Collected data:
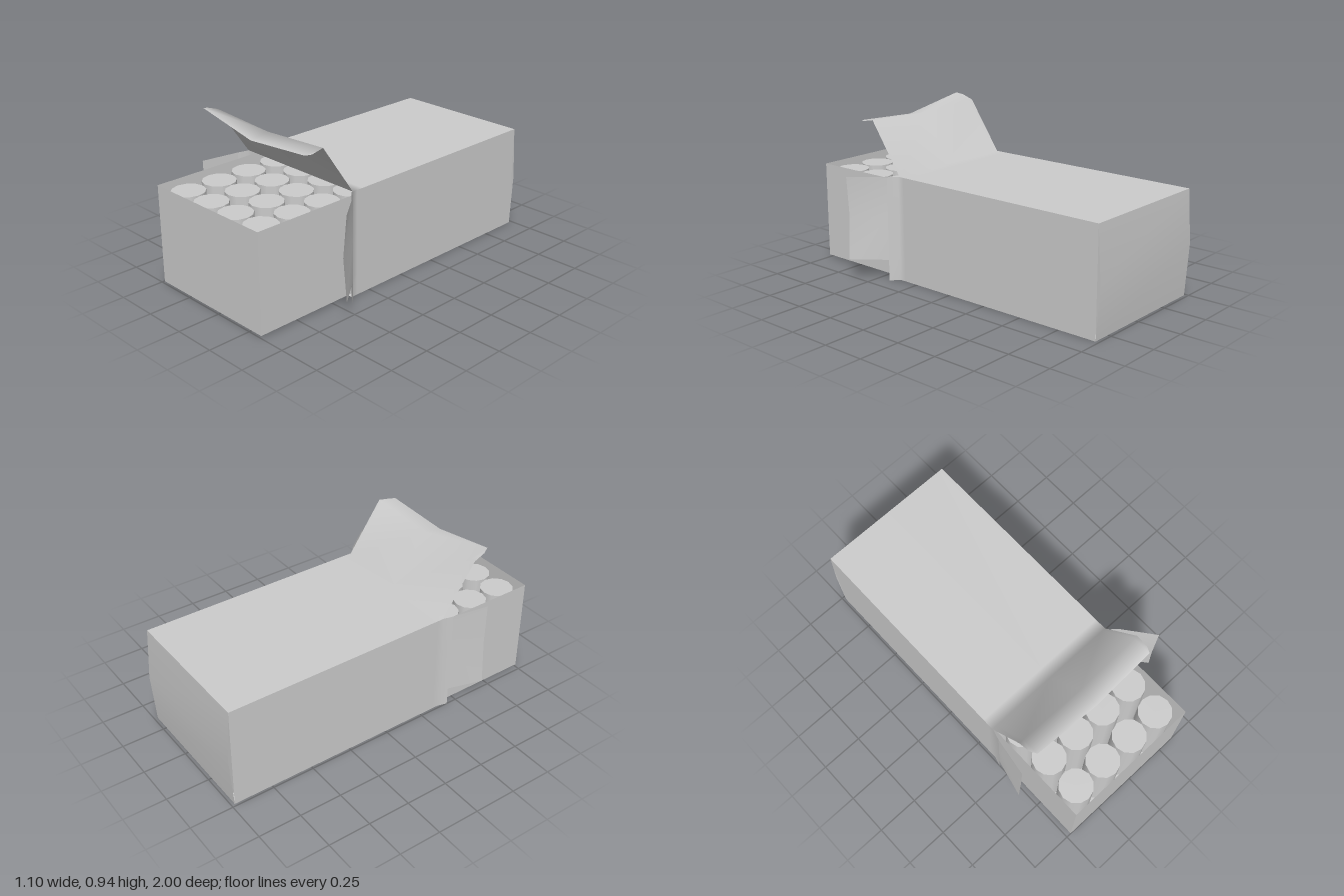
import * as THREE from 'three';

const card = new THREE.MeshStandardMaterial({ color: 0xcccccc, side: THREE.DoubleSide });
const solid = new THREE.MeshStandardMaterial({ color: 0xcccccc });

// Thin card sheet spanned by rows of [x, y, z] points, all rows the same length
function sheet(name, rows) {
  const n = rows[0].length;
  const index = [];
  for (let r = 0; r < rows.length - 1; r++) {
    for (let c = 0; c < n - 1; c++) {
      const a = r * n + c, b = a + 1, d = a + n, e = d + 1;
      index.push(a, d, b, b, d, e);
    }
  }
  const geometry = new THREE.BufferGeometry();
  geometry.setAttribute('position', new THREE.Float32BufferAttribute(rows.flat(2), 3));
  geometry.setIndex(index);
  geometry.computeVertexNormals();
  const mesh = new THREE.Mesh(geometry, card);
  mesh.name = name;
  return mesh;
}

// Sleeve extents
const L = -0.485, R = 0.355, TOP = 0.61, BACK = -0.98, FRONT = 0.38;

function createSleeve() {
  const sleeve = new THREE.Group();
  sleeve.name = 'sleeve';

  // Top panel running into the raised lid and its bent, dented lip
  const xs = [L, -0.455, -0.06, 0.335, R];
  const across = (y, z) => xs.map((x) => [x, y, z]);
  sleeve.add(sheet('topPanelAndLid', [
    across(TOP, BACK),
    across(TOP, 0.3),
    across(TOP, 0.37),
    [[L, 0.905, 0.575], [-0.455, 0.905, 0.575], [-0.06, 0.885, 0.58], [0.335, 0.904, 0.575], [R, 0.905, 0.575]],
    [[-0.48, 0.93, 0.645], [-0.46, 0.94, 0.683], [-0.06, 0.865, 0.693], [0.34, 0.889, 0.683], [R, 0.89, 0.65]],
  ]));

  // Bottom and slightly bulging back
  sleeve.add(sheet('bottomPanel', [
    [[R, 0, BACK], [L, 0, BACK]],
    [[R, 0, FRONT], [L, 0, FRONT]],
  ]));
  sleeve.add(sheet('backPanel', [[0, BACK], [0.3, -1], [TOP, BACK]].map(
    ([y, z]) => [[L, y, z], [R, y, z]])));

  // Side walls with a flared strip at the mouth
  const wall = (name, x, lipX, lipZ) => sheet(name,
    [[x, BACK], [x, FRONT - 0.04], [x, FRONT], [lipX, lipZ]].map(
      ([px, z]) => [0, 0.12, 0.37, TOP].map((y) => [px, y, z])));
  sleeve.add(wall('leftWall', R, 0.405, 0.42));
  sleeve.add(wall('rightWall', L, -0.5, 0.435));

  // Side flaps, open and slightly warped
  sleeve.add(sheet('leftFlap', [
    [[0.405, 0.125, 0.42], [0.405, 0.37, 0.42], [0.405, TOP, 0.42]],
    [[0.545, 0.125, 0.6], [0.525, 0.37, 0.605], [0.545, TOP, 0.6]],
  ]));
  sleeve.add(sheet('rightFlap', [
    [[-0.5, 0.11, 0.435], [-0.5, 0.37, 0.435], [-0.5, TOP, 0.435]],
    [[-0.55, 0.1, 0.65], [-0.535, 0.37, 0.65], [-0.535, TOP, 0.655]],
  ]));
  return sleeve;
}

// Open tray pulled partly out of the sleeve
function createTray() {
  const tray = new THREE.Group();
  tray.name = 'tray';
  const x0 = -0.472, x1 = 0.345, y0 = 0.015, y1 = 0.585, z0 = -0.95, z1 = 1;
  const corners = [[x0, z0], [x1, z0], [x1, z1], [x0, z1]];
  corners.forEach(([ax, az], i) => {
    const [bx, bz] = corners[(i + 1) % 4];
    tray.add(sheet('trayWall', [
      [[ax, y0, az], [bx, y0, bz]],
      [[ax, y1, az], [bx, y1, bz]],
    ]));
  });
  tray.add(sheet('trayFloor', [
    [[x1, y0, z0], [x0, y0, z0]],
    [[x1, y0, z1], [x0, y0, z1]],
  ]));
  return tray;
}

// Rows of upright cylinders filling the tray
function createContents() {
  const contents = new THREE.Group();
  contents.name = 'contents';
  const geometry = new THREE.CylinderGeometry(0.095, 0.095, 0.535, 12);
  for (let row = 0; row < 9; row++) {
    for (let col = 0; col < 4; col++) {
      const cylinder = new THREE.Mesh(geometry, solid);
      cylinder.name = 'cylinder';
      cylinder.position.set(-0.36 + col * 0.198, 0.2875, 0.885 - row * 0.205);
      contents.add(cylinder);
    }
  }
  return contents;
}

export function createModel() {
  const model = new THREE.Group();
  model.name = 'openBoxOfCylinders';
  model.add(createSleeve(), createTray(), createContents());
  return model;
}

DIRECTIONS FOR THIS TASK: Please give the entries again word for word, without any pictures.

TASK RESPONSE:
import * as THREE from 'three';

const card = new THREE.MeshStandardMaterial({ color: 0xcccccc, side: THREE.DoubleSide });
const solid = new THREE.MeshStandardMaterial({ color: 0xcccccc });

// Thin card sheet spanned by rows of [x, y, z] points, all rows the same length
function sheet(name, rows) {
  const n = rows[0].length;
  const index = [];
  for (let r = 0; r < rows.length - 1; r++) {
    for (let c = 0; c < n - 1; c++) {
      const a = r * n + c, b = a + 1, d = a + n, e = d + 1;
      index.push(a, d, b, b, d, e);
    }
  }
  const geometry = new THREE.BufferGeometry();
  geometry.setAttribute('position', new THREE.Float32BufferAttribute(rows.flat(2), 3));
  geometry.setIndex(index);
  geometry.computeVertexNormals();
  const mesh = new THREE.Mesh(geometry, card);
  mesh.name = name;
  return mesh;
}

// Sleeve extents
const L = -0.485, R = 0.355, TOP = 0.61, BACK = -0.98, FRONT = 0.38;

function createSleeve() {
  const sleeve = new THREE.Group();
  sleeve.name = 'sleeve';

  // Top panel running into the raised lid and its bent, dented lip
  const xs = [L, -0.455, -0.06, 0.335, R];
  const across = (y, z) => xs.map((x) => [x, y, z]);
  sleeve.add(sheet('topPanelAndLid', [
    across(TOP, BACK),
    across(TOP, 0.3),
    across(TOP, 0.37),
    [[L, 0.905, 0.575], [-0.455, 0.905, 0.575], [-0.06, 0.885, 0.58], [0.335, 0.904, 0.575], [R, 0.905, 0.575]],
    [[-0.48, 0.93, 0.645], [-0.46, 0.94, 0.683], [-0.06, 0.865, 0.693], [0.34, 0.889, 0.683], [R, 0.89, 0.65]],
  ]));

  // Bottom and slightly bulging back
  sleeve.add(sheet('bottomPanel', [
    [[R, 0, BACK], [L, 0, BACK]],
    [[R, 0, FRONT], [L, 0, FRONT]],
  ]));
  sleeve.add(sheet('backPanel', [[0, BACK], [0.3, -1], [TOP, BACK]].map(
    ([y, z]) => [[L, y, z], [R, y, z]])));

  // Side walls with a flared strip at the mouth
  const wall = (name, x, lipX, lipZ) => sheet(name,
    [[x, BACK], [x, FRONT - 0.04], [x, FRONT], [lipX, lipZ]].map(
      ([px, z]) => [0, 0.12, 0.37, TOP].map((y) => [px, y, z])));
  sleeve.add(wall('leftWall', R, 0.405, 0.42));
  sleeve.add(wall('rightWall', L, -0.5, 0.435));

  // Side flaps, open and slightly warped
  sleeve.add(sheet('leftFlap', [
    [[0.405, 0.125, 0.42], [0.405, 0.37, 0.42], [0.405, TOP, 0.42]],
    [[0.545, 0.125, 0.6], [0.525, 0.37, 0.605], [0.545, TOP, 0.6]],
  ]));
  sleeve.add(sheet('rightFlap', [
    [[-0.5, 0.11, 0.435], [-0.5, 0.37, 0.435], [-0.5, TOP, 0.435]],
    [[-0.55, 0.1, 0.65], [-0.535, 0.37, 0.65], [-0.535, TOP, 0.655]],
  ]));
  return sleeve;
}

// Open tray pulled partly out of the sleeve
function createTray() {
  const tray = new THREE.Group();
  tray.name = 'tray';
  const x0 = -0.472, x1 = 0.345, y0 = 0.015, y1 = 0.585, z0 = -0.95, z1 = 1;
  const corners = [[x0, z0], [x1, z0], [x1, z1], [x0, z1]];
  corners.forEach(([ax, az], i) => {
    const [bx, bz] = corners[(i + 1) % 4];
    tray.add(sheet('trayWall', [
      [[ax, y0, az], [bx, y0, bz]],
      [[ax, y1, az], [bx, y1, bz]],
    ]));
  });
  tray.add(sheet('trayFloor', [
    [[x1, y0, z0], [x0, y0, z0]],
    [[x1, y0, z1], [x0, y0, z1]],
  ]));
  return tray;
}

// Rows of upright cylinders filling the tray
function createContents() {
  const contents = new THREE.Group();
  contents.name = 'contents';
  const geometry = new THREE.CylinderGeometry(0.095, 0.095, 0.535, 12);
  for (let row = 0; row < 9; row++) {
    for (let col = 0; col < 4; col++) {
      const cylinder = new THREE.Mesh(geometry, solid);
      cylinder.name = 'cylinder';
      cylinder.position.set(-0.36 + col * 0.198, 0.2875, 0.885 - row * 0.205);
      contents.add(cylinder);
    }
  }
  return contents;
}

export function createModel() {
  const model = new THREE.Group();
  model.name = 'openBoxOfCylinders';
  model.add(createSleeve(), createTray(), createContents());
  return model;
}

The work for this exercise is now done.